On Monday, Honduran President Juan Orlando Hernández was expected to appear in San Francisco to talk about his efforts to cede a chunk of his impoverished Central American nation to an international group of investors who want to create an autonomous, self-governing, libertarian paradise. There was one problem, however: His talk was part of a speaker series called Disrupting Democracy, which may be a better venue for someone like Rand Paul than the beneficiary of a military coup who won office using funds allegedly embezzled from the national social security system.
Hernández and his deputies skipped Disrupting Democracy due to “civil unrest,” according the event’s organizers. On Sunday, 8,000 protesters had marched through the capital city of Tegucigalpa calling for his ouster.
“Before we begin, I would like to apologize for some confused messaging,” said panelist Randy Hencken, who directs the Seasteading Institute, which promotes the creation of floating technoutopian nation-states and cosponsored the event. “Here in Silicon Valley, when we want to improve something, we say ‘disrupt,'” Hencken continued. “Nobody in Honduras approved or even knew about that whimsical title, which, when translated from English into Spanish, could easily be construed in a negative and unintended light.”
At least a dozen anti-Hernández protesters showed up oustide the event, which was held at the South of Market headquarters of Lincoln Labs, a tech incubator cofounded by a former Mitt Romney campaign staffer.
The first Disrupting Democracy event, held in May, featured Paul discussing the growth of “a new generation of voter engagement.” Any subject that appeals to both libertarians and techies appears to interest Lincoln Labs, which was founded in 2013 to serve “liberty advocates living in Silicon Valley”—”a forgotten community that felt ostracized with no home.” Other Lincoln Labs events include its Reboot conferences and hackathons focusing on the technology of political campaigning.
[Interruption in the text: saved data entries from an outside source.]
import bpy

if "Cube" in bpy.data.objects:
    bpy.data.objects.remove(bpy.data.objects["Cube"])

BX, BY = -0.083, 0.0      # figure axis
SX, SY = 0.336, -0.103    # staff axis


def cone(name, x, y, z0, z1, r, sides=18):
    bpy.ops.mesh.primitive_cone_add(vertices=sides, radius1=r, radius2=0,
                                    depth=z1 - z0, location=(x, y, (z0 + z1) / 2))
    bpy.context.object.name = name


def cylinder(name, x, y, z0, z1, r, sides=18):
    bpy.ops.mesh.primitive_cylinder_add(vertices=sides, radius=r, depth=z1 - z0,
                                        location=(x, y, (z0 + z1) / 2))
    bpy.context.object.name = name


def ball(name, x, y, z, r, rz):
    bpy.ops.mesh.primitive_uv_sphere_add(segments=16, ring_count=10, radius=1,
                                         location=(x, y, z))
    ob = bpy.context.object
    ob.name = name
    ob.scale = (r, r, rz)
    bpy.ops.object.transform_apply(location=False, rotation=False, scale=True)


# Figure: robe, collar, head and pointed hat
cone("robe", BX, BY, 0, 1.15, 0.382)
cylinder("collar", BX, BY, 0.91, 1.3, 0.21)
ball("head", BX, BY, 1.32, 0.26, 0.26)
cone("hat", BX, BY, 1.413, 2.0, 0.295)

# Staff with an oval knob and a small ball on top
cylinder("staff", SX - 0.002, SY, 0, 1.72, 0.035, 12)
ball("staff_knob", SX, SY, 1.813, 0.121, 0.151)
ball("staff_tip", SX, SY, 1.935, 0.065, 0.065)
Everyone at Monday’s event seemed to agree that the Honduran scheme, known as Zones for Employment and Economic Development, or ZEDEs, now seemed imperiled—a discouraging turn, given Hernández’s close cooperation with antitax crusader Grover Norquist and high-ranking representatives of the libertarian Cato and Hayek Institutes.
Yet the seasteaders were undeterred, even emboldened. If Honduras didn’t want to create a Hong-Kong style city on its coast, maybe it would host a floating city in its territorial waters. “That gets rid of complaints of ceding over large portions of land,” noted Seasteading Institute member Mike Doty, who had a long gray beard and a pirate-skull-patterned bandanna. “On the Pacific side, there’s a large bay there…They’ve done the engineering studies, the feasibility studies. We’re pretty far along.”
One thing that can never be disrupted, it seems, is the vision of a technolibertarian.